|Hoyt & Roberts, comps. Hoyts New Cyclopedia of Practical Quotations. 1922.|
| Ye undertakers, tell us,|
Midst all the gorgeous figures you exhibit,
Why is the principal conceald, for which
You make this mighty stir?
BlairThe Grave. L. 170.
|There was a man bespake a thing,|
Which when the owner home did bring,
He that made it did refuse it:
And he that brought it would not use it,
And he that hath it doth not know
Whether he hath it yea or no.
Sir John DaviesRiddle upon a Coffin.
|Why is the hearse with scutcheons blazond round,|
And with the nodding plume of ostrich crownd?
No; the dead know it not, nor profit gain;
It only serves to prove the living vain.
GayTrivia. Bk. III. L. 231.
| Diaulus, lately a doctor, is now an undertaker; what he does as an undertaker, he used to do also as a doctor.|
MartialEpigrams. Bk. I. Ep. 47.
|Theres a grim one-horse hearse in a jolly round trot;|
To the churchyard a pauper is going I wot;
The road it is rough, and the hearse has no springs,
And hark to the dirge that the sad driver sings
Rattle his bones over the stones,
Hes only a pauper whom nobody owns.

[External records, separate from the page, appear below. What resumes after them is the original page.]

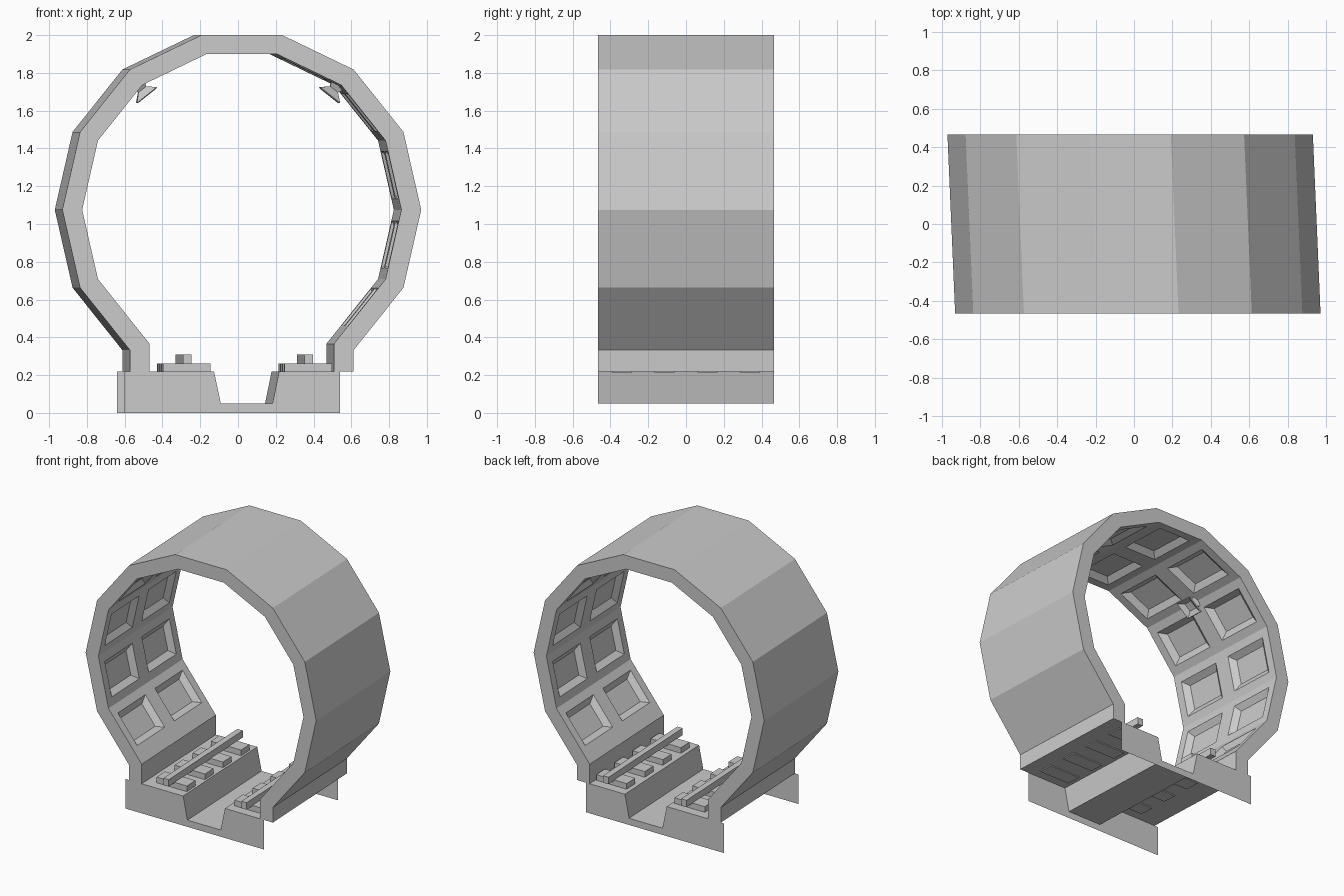
import bpy, bmesh
from math import cos, sin, radians
from mathutils import Vector, Matrix

if "Cube" in bpy.data.objects:
    bpy.data.objects.remove(bpy.data.objects["Cube"])

D = 0.465        # half length of the tunnel piece
SHEAR = -0.043   # sideways lean along y
CZ = 1.075       # ring centre height
STEP = 360 / 14


def finish(bm, name, fix=True):
    if fix:
        bmesh.ops.recalc_face_normals(bm, faces=bm.faces)
    for v in bm.verts:
        v.co.x += SHEAR * v.co.y
    me = bpy.data.meshes.new(name)
    bm.to_mesh(me)
    bm.free()
    ob = bpy.data.objects.new(name, me)
    bpy.context.collection.objects.link(ob)
    return ob


def strip(bm, pts, ys):
    """Sweep an open xz profile along y; returns rows of faces."""
    grid = [[bm.verts.new((x, y, z)) for y in ys] for x, z in pts]
    return [[bm.faces.new((a[j], b[j], b[j + 1], a[j + 1])) for j in range(len(ys) - 1)]
            for a, b in zip(grid, grid[1:])]


def add_box(bm, x0, x1, y0, y1, z0, z1):
    m = Matrix.Translation(((x0 + x1) / 2, (y0 + y1) / 2, (z0 + z1) / 2)) \
        @ Matrix.Diagonal((x1 - x0, y1 - y0, z1 - z0, 1))
    bmesh.ops.create_cube(bm, size=1, matrix=m)


def arc(r):
    return [(r * cos(radians(k * STEP)), CZ + r * sin(radians(k * STEP))) for k in range(-2, 10)]


# Tunnel ring: outer shell, coffered lining, end faces
inner = [(0.488, 0.22), (0.488, 0.366)] + arc(0.845) + [(-0.488, 0.366), (-0.488, 0.22)]
outer = arc(0.95)
outer = [(outer[0][0], 0.22)] + outer + [(outer[-1][0], 0.22)]
bm = bmesh.new()
rows = strip(bm, inner, (-D, 0, D))
bm.normal_update()
panels = [f for row in rows[2:-2] for f in row]
bmesh.ops.inset_individual(bm, faces=panels, thickness=0.06, depth=0, use_even_offset=True)
bmesh.ops.inset_individual(bm, faces=panels, thickness=0.04, depth=-0.035, use_even_offset=True)
strip(bm, outer[::-1], (-D, D))
rim_in = [inner[0], inner[1]] + inner[3:-3] + [inner[-2], inner[-1]]
rim_out = outer[:2] + outer[2:-2] + outer[-2:]
for y in (-D, D):
    a = [bm.verts.new((x, y, z)) for x, z in rim_in]
    b = [bm.verts.new((x, y, z)) for x, z in rim_out]
    for i in range(len(a) - 1):
        q = (a[i], b[i], b[i + 1], a[i + 1])
        bm.faces.new(q if y < 0 else q[::-1])
for s in (1, -1):
    bm.faces.new([bm.verts.new((s * x, s * y, 0.22)) for x, y in
                  ((0.488, -D), (0.488, D), (outer[0][0], D), (outer[0][0], -D))])
finish(bm, "tunnel_ring", fix=False)

# Track bed: two ledges with a sloped channel, open underneath
channel = [(-0.147, 0.22), (-0.111, 0.05), (0.163, 0.05), (0.198, 0.22)]
bm = bmesh.new()
strip(bm, ([(-0.488, 0.22)] + channel + [(0.488, 0.22)])[::-1], (-D, D))
for f in bm.faces:
    f.normal_update()
    if f.normal.z < 0:
        f.normal_flip()
finish(bm, "track_bed", fix=False)

# Thin end plates reaching the ground
bm = bmesh.new()
outline = [(-0.62, 0.22), (-0.62, 0)] + [(0.52, 0), (0.52, 0.22)] + channel[::-1]
for y in (-D, D):
    pts = outline if y < 0 else outline[::-1]
    bm.faces.new([bm.verts.new((x, y, z)) for x, z in pts])
finish(bm, "end_plates", fix=False)

# Sleepers and rails for both tracks
for side, cx in (("left", -0.288), ("right", 0.355)):
    bm = bmesh.new()
    for y in (-0.34, -0.113, 0.113, 0.34):
        add_box(bm, cx - 0.125, cx + 0.125, y - 0.053, y + 0.053, 0.213, 0.262)
    finish(bm, side + "_sleepers")
    bm = bmesh.new()
    add_box(bm, cx - 0.022, cx + 0.022, -D, D, 0.258, 0.31)
    finish(bm, side + "_rail")

# Square flared lamps on the upper lining
for side, ang in (("right", 2 * STEP), ("left", 180 - 2 * STEP)):
    radial = Vector((cos(radians(ang)), 0, sin(radians(ang))))
    tangent = Vector((-radial.z, 0, radial.x))
    along = Vector((0, 1, 0))
    bm = bmesh.new()
    loops = []
    for r, h in ((0.85, 0.045), (0.815, 0.026), (0.778, 0.067), (0.773, 0.062), (0.797, 0.03)):
        c = Vector((0, 0, CZ)) + radial * r
        loops.append([bm.verts.new(c + tangent * h * u + along * h * v)
                      for u, v in ((-1, -1), (1, -1), (1, 1), (-1, 1))])
    for a, b in zip(loops, loops[1:]):
        for i in range(4):
            j = (i + 1) % 4
            bm.faces.new((a[i], a[j], b[j], b[i]))
    bm.faces.new(loops[0])
    bm.faces.new(loops[-1])
    finish(bm, side + "_lamp")
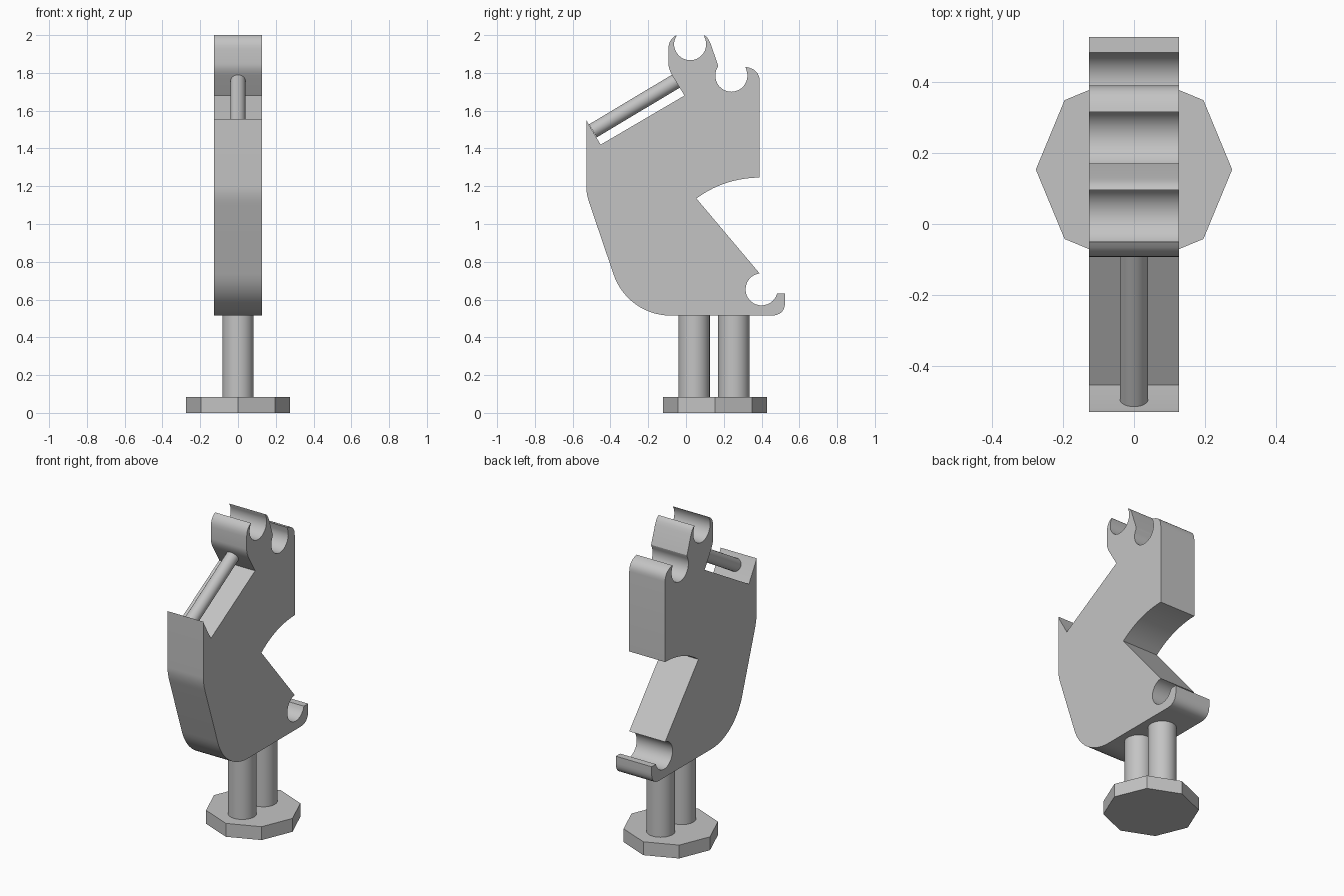
import bpy, bmesh, math
from mathutils import Vector

cube = bpy.data.objects.get("Cube")
if cube:
    bpy.data.objects.remove(cube, do_unlink=True)

grey = bpy.data.materials.new("plain grey")
grey.use_nodes = True
GREY = (0.55, 0.55, 0.55, 1)
grey.diffuse_color = GREY
grey.node_tree.nodes["Principled BSDF"].inputs["Base Color"].default_value = GREY


def finish(obj, name):
    obj.name = name
    obj.data.materials.clear()
    obj.data.materials.append(grey)
    bpy.ops.object.select_all(action='DESELECT')
    obj.select_set(True)
    bpy.context.view_layer.objects.active = obj
    bpy.ops.object.shade_smooth_by_angle(angle=math.radians(30))


def rod(name, start, end, radius, sides):
    a, b = Vector(start), Vector(end)
    bpy.ops.mesh.primitive_cylinder_add(vertices=sides, radius=radius, depth=(b - a).length,
                                        location=(a + b) / 2)
    obj = bpy.context.object
    obj.rotation_euler = (b - a).to_track_quat('Z', 'Y').to_euler()
    finish(obj, name)


def notch(y, z, r, start, end, steps=18):
    """Arc about a centre, angles in degrees."""
    angles = [math.radians(start + (end - start) * i / steps) for i in range(steps + 1)]
    return [(y + r * math.cos(t), z + r * math.sin(t)) for t in angles]


def bend(a, corner, b, steps=8):
    """Rounded corner from a to b."""
    a, c, b = Vector(a), Vector(corner), Vector(b)
    return [tuple(a * (1 - t) ** 2 + c * 2 * t * (1 - t) + b * t * t)
            for t in (i / steps for i in range(steps + 1))]


# Side profile as (y, z), anticlockwise from the lower heel
profile = notch(-0.08, 0.835, 0.32, 198, 270, 14)
profile += bend((0.45, 0.515), (0.525, 0.515), (0.525, 0.59))        # hook toe
profile += [(0.525, 0.632)]
profile += notch(0.4, 0.654, 0.085, -15, -262)                      # lower hook
profile += [(0.39, 0.738)]
profile += bend((0.055, 1.135), (0.2, 1.243), (0.39, 1.246), 10)    # jaw
profile += bend((0.39, 1.755), (0.39, 1.82), (0.315, 1.832))        # rear shoulder
profile += notch(0.24, 1.785, 0.085, 8, -212)                       # rear hook
profile += [(0.17, 1.84), (0.13, 1.955)]
profile += bend((0.125, 1.965), (0.115, 1.99), (0.095, 2.0), 4)
profile += notch(0.022, 1.952, 0.085, 30, -213)                     # top hook
profile += bend((-0.05, 2.0), (-0.093, 1.98), (-0.093, 1.925), 5)
profile += bend((-0.093, 1.85), (-0.093, 1.82), (-0.072, 1.785), 5)
profile += [(-0.008, 1.68), (-0.452, 1.42), (-0.52, 1.535), (-0.528, 1.555)]
profile += bend((-0.528, 1.2), (-0.528, 1.155), (-0.508, 1.1), 6)

HALF = 0.126
bm = bmesh.new()
face = bm.faces.new([bm.verts.new((-HALF, y, z)) for y, z in profile])
out = bmesh.ops.extrude_face_region(bm, geom=[face])
moved = [v for v in out["geom"] if isinstance(v, bmesh.types.BMVert)]
bmesh.ops.translate(bm, verts=moved, vec=(2 * HALF, 0, 0))
bmesh.ops.recalc_face_normals(bm, faces=bm.faces)
mesh = bpy.data.meshes.new("body")
bm.to_mesh(mesh)
bm.free()
body = bpy.data.objects.new("body", mesh)
bpy.context.collection.objects.link(body)
finish(body, "body")

# Sloping bar in the front recess
rod("front_bar", (0, -0.493, 1.493), (0, -0.03, 1.77), 0.04, 24)

# Twin posts and octagonal foot
for name, y in (("front_post", 0.043), ("rear_post", 0.253)):
    rod(name, (0, y, 0.04), (0, y, 0.55), 0.083, 32)
rod("foot", (0, 0.153, 0), (0, 0.153, 0.085), 0.276, 8)
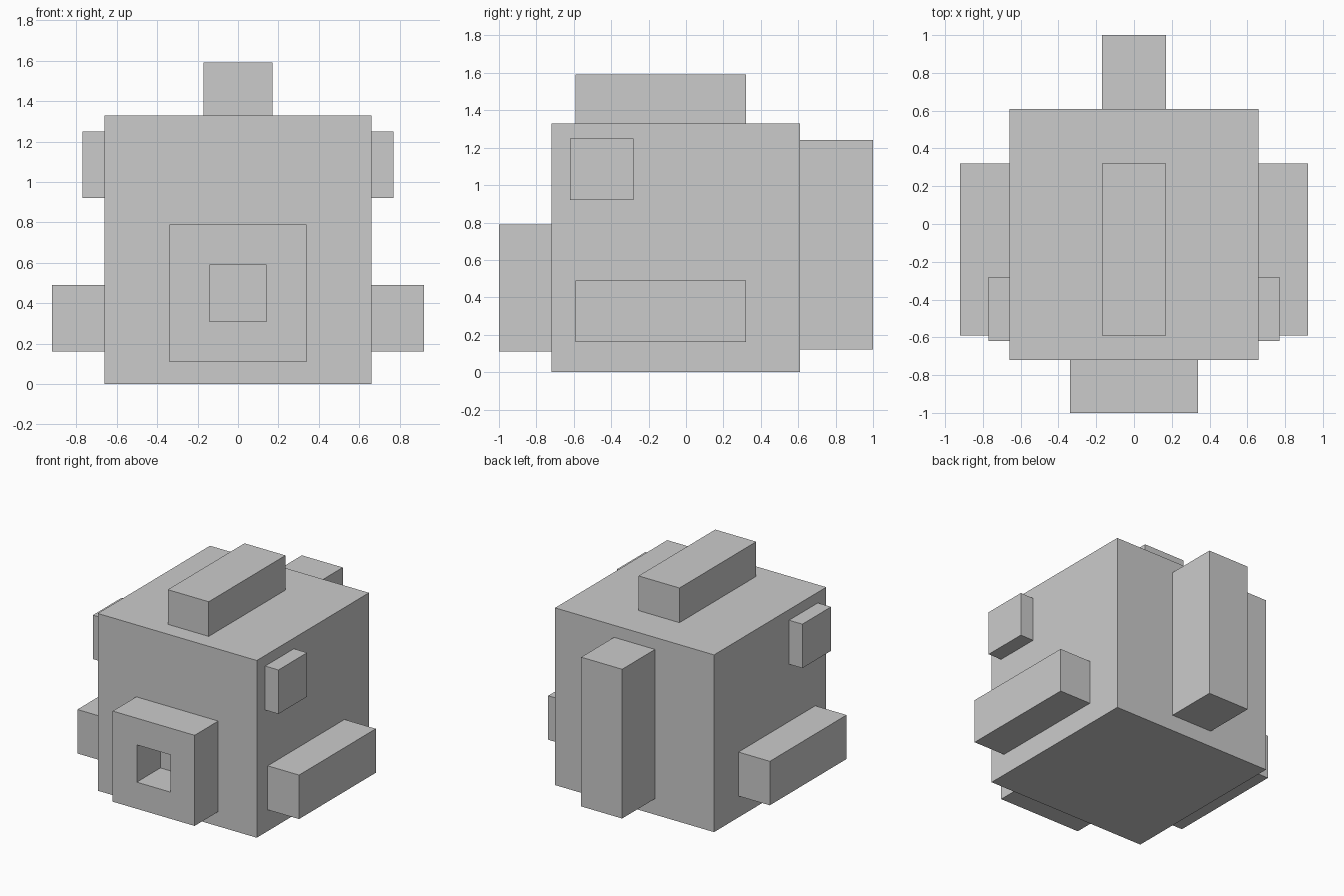
import bpy
import bmesh
from mathutils import Matrix, Vector

cube = bpy.data.objects.get("Cube")
if cube:
    bpy.data.objects.remove(cube, do_unlink=True)

# Single plain grey
grey = bpy.data.materials.new("plain_grey")
grey.use_nodes = True
colour = (0.6, 0.6, 0.6, 1)
grey.diffuse_color = colour
grey.node_tree.nodes["Principled BSDF"].inputs["Base Color"].default_value = colour


def block(name, low, high, edit=None):
    """Make a box between two corners, optionally reshaped by edit(bm)."""
    low, high = Vector(low), Vector(high)
    bm = bmesh.new()
    place = Matrix.Translation((low + high) / 2) @ Matrix.Diagonal((*(high - low), 1))
    bmesh.ops.create_cube(bm, size=1, matrix=place)
    if edit:
        edit(bm)
    bm.normal_update()
    mesh = bpy.data.meshes.new(name)
    bm.to_mesh(mesh)
    bm.free()
    mesh.materials.append(grey)
    obj = bpy.data.objects.new(name, mesh)
    bpy.context.collection.objects.link(obj)
    return obj


def hollow(bm):
    """Cut a square opening from the front face through to the back."""
    bm.normal_update()
    front = min(bm.faces, key=lambda f: f.calc_center_median().y)
    back = max(bm.faces, key=lambda f: f.calc_center_median().y)
    depth = back.calc_center_median().y - front.calc_center_median().y
    bmesh.ops.inset_region(bm, faces=[front], thickness=0.2, use_even_offset=True)
    floor = bmesh.ops.extrude_discrete_faces(bm, faces=[front])["faces"][0]
    bmesh.ops.translate(bm, verts=floor.verts, vec=(0, depth, 0))
    # The body closes both of these sides
    bmesh.ops.delete(bm, geom=[floor, back], context="FACES_ONLY")


# Central parts
block("body", (-0.66, -0.72, 0), (0.66, 0.61, 1.33))
block("snout", (-0.34, -1, 0.11), (0.34, -0.72, 0.79), hollow)
block("top_crest", (-0.17, -0.59, 1.33), (0.17, 0.32, 1.59))
block("tail", (-0.17, 0.61, 0.12), (0.17, 1, 1.24))

# Mirrored side parts
for side, label in ((1, "left"), (-1, "right")):
    for part, width, y0, y1, z0, z1 in (
        ("eye", 0.11, -0.62, -0.28, 0.92, 1.25),
        ("side_fin", 0.26, -0.59, 0.32, 0.16, 0.49),
    ):
        inner, outer = sorted((side * 0.66, side * (0.66 + width)))
        block(f"{label}_{part}", (inner, y0, z0), (outer, y1, z1))
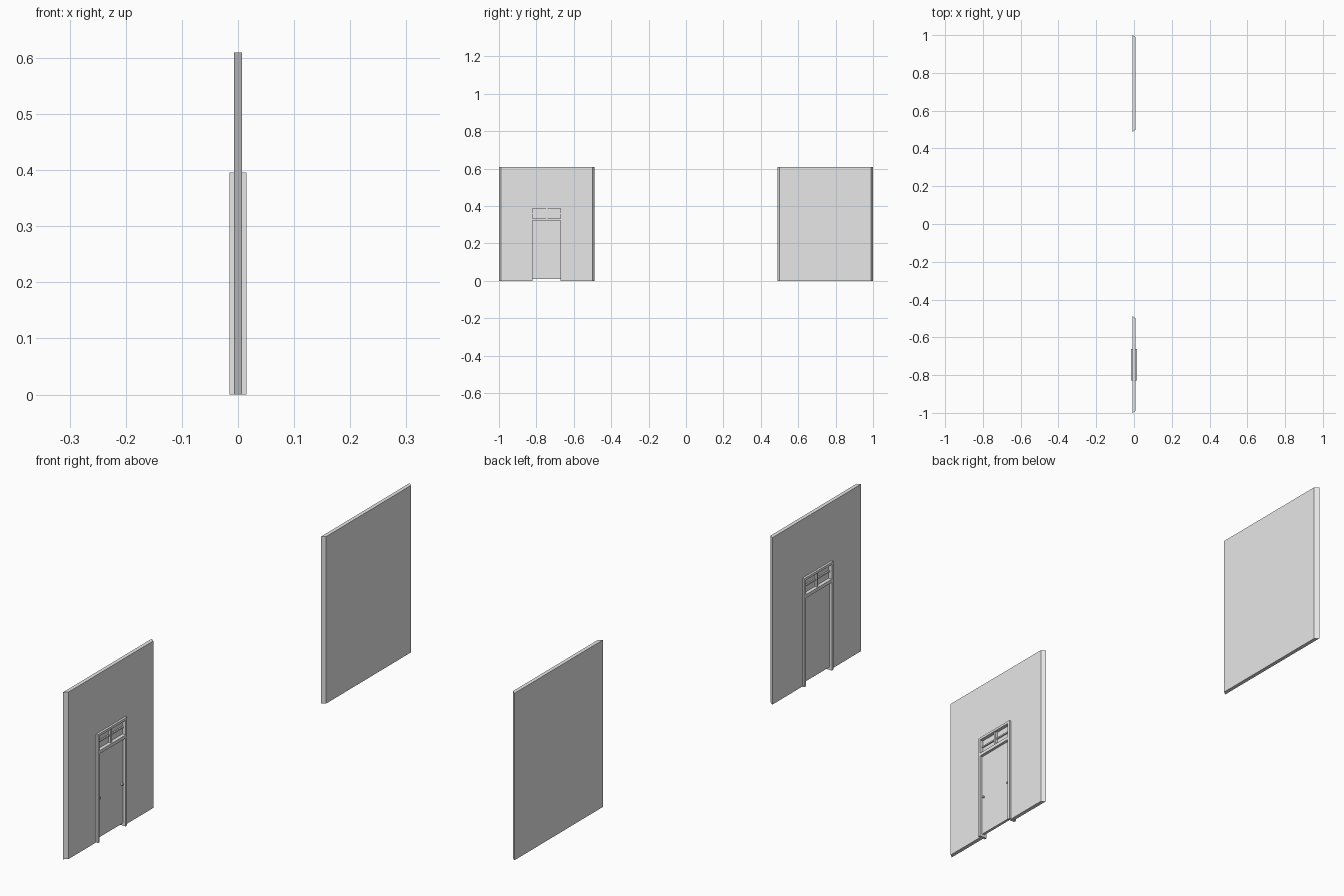
import bpy, bmesh, math
from mathutils import Matrix

if "Cube" in bpy.data.objects:
    bpy.data.objects.remove(bpy.data.objects["Cube"])

paint = bpy.data.materials.new("light_grey_paint")
paint.diffuse_color = (0.8, 0.8, 0.8, 1)
paint.use_nodes = True
paint.node_tree.nodes["Principled BSDF"].inputs["Base Color"].default_value = paint.diffuse_color

HEIGHT, HALF, MITRE = 0.61, 0.007, 0.011     # wall height, half thickness, end bevel
Y0, Y1 = -0.829, -0.661                      # outer sides of the door frame
TOP, JAMB, DEPTH = 0.396, 0.009, 0.015       # frame top, bar width, half depth


def finish(name, bm):
    bmesh.ops.recalc_face_normals(bm, faces=bm.faces)
    mesh = bpy.data.meshes.new(name)
    bm.to_mesh(mesh)
    bm.free()
    mesh.materials.append(paint)
    obj = bpy.data.objects.new(name, mesh)
    bpy.context.collection.objects.link(obj)
    return obj


def extrude_profile(name, points, direction):
    bm = bmesh.new()
    face = bm.faces.new([bm.verts.new(p) for p in points])
    ext = bmesh.ops.extrude_face_region(bm, geom=[face])
    verts = [g for g in ext["geom"] if isinstance(g, bmesh.types.BMVert)]
    bmesh.ops.translate(bm, verts=verts, vec=direction)
    return finish(name, bm)


def box(name, x, y, z):
    return extrude_profile(name, [(x[0], y[0], z[0]), (x[1], y[0], z[0]),
                                  (x[1], y[1], z[0]), (x[0], y[1], z[0])],
                           (0, 0, z[1] - z[0]))


def wall(name, a, b):
    # panel with both ends mitred towards +x
    return extrude_profile(name, [(-HALF, a, 0), (HALF, a + MITRE, 0),
                                  (HALF, b - MITRE, 0), (-HALF, b, 0)], (0, 0, HEIGHT))


# Wall panels
wall("plain_wall", 0.488, 1.0)
door_wall = wall("door_wall", -1.0, -0.488)

# Doorway opening
cutter = box("doorway_cutter", (-0.1, 0.1), (Y0 + 0.002, Y1 - 0.002), (-0.1, TOP - 0.002))
cutter.hide_render = True
cutter.hide_viewport = True
cut = door_wall.modifiers.new("doorway", 'BOOLEAN')
cut.operation = 'DIFFERENCE'
cut.solver = 'EXACT'
cut.object = cutter

# Door frame
deep = (-DEPTH, DEPTH)
inner = (Y0 + JAMB, Y1 - JAMB)
box("left_jamb", deep, (Y0, inner[0]), (0, TOP))
box("right_jamb", deep, (inner[1], Y1), (0, TOP))
box("frame_head", deep, inner, (TOP - JAMB, TOP))
box("transom_rail", deep, inner, (0.322, 0.334))

# Door leaf, clear of the floor
box("door_leaf", (-0.005, 0.005), inner, (0.01, 0.322))

# Transom window
mid = (Y0 + Y1) / 2
box("transom_glass", (-0.002, 0.002), inner, (0.334, TOP - JAMB))
box("transom_mullion", (-0.01, 0.01), (mid - 0.004, mid + 0.004), (0.334, TOP - JAMB))
box("transom_bar", (-0.007, 0.007), inner, (0.358, 0.363))

# Door knobs
for side, y in (("left", inner[0] + 0.009), ("right", inner[1] - 0.009)):
    bm = bmesh.new()
    place = Matrix.Translation((0.0075, y, 0.155)) @ Matrix.Rotation(math.pi / 2, 4, 'Y')
    bmesh.ops.create_cone(bm, cap_ends=True, segments=12, radius1=0.004,
                          radius2=0.004, depth=0.007, matrix=place)
    finish(side + "_knob", bm)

Thomas NoelThe Paupers Drive.
|The houses that he makes last till doomsday.|
Hamlet. Act V. Sc. 1. L. 66.